Lines that include "outer" make up the answer; copy all of them from the data below.

##### EXERCISE DATA #####

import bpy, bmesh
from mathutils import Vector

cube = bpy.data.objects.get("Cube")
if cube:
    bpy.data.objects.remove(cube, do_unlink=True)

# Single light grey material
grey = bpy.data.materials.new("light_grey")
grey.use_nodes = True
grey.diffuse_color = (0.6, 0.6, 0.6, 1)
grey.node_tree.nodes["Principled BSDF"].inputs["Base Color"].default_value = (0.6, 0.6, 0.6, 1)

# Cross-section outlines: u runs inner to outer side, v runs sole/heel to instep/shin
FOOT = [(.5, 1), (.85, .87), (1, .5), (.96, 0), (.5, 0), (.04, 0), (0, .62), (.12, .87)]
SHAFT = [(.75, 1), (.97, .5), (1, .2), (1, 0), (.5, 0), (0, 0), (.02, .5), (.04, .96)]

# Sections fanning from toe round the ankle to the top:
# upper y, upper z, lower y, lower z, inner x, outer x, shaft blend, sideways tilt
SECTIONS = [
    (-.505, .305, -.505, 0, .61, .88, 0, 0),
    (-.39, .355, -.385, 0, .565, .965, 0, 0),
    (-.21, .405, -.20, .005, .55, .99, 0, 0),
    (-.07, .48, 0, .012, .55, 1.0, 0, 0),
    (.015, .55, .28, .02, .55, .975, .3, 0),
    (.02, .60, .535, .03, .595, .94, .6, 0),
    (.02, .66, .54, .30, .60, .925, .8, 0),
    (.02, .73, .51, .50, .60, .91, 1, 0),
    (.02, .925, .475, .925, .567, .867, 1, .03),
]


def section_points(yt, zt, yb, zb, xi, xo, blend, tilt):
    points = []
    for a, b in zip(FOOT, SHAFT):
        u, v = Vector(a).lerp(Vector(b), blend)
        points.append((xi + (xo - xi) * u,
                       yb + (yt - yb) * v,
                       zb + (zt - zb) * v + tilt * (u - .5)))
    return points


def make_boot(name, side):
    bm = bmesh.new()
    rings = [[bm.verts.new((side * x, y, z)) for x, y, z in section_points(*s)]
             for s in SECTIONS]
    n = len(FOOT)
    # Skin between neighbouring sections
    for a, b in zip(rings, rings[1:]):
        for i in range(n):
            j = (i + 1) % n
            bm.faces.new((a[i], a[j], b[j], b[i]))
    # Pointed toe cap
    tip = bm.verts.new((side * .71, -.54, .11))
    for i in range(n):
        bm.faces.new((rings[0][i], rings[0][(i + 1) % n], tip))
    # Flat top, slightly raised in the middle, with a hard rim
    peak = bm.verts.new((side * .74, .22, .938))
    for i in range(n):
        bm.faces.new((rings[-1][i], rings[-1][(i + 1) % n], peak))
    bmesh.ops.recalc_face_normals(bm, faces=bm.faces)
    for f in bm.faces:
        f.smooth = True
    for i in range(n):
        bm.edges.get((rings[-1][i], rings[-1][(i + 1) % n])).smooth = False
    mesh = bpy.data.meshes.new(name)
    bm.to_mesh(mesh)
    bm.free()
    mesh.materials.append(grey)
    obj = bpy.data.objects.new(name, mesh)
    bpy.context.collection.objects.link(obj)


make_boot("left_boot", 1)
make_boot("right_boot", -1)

#####

TASK ANSWER:
# Cross-section outlines: u runs inner to outer side, v runs sole/heel to instep/shin
# upper y, upper z, lower y, lower z, inner x, outer x, shaft blend, sideways tilt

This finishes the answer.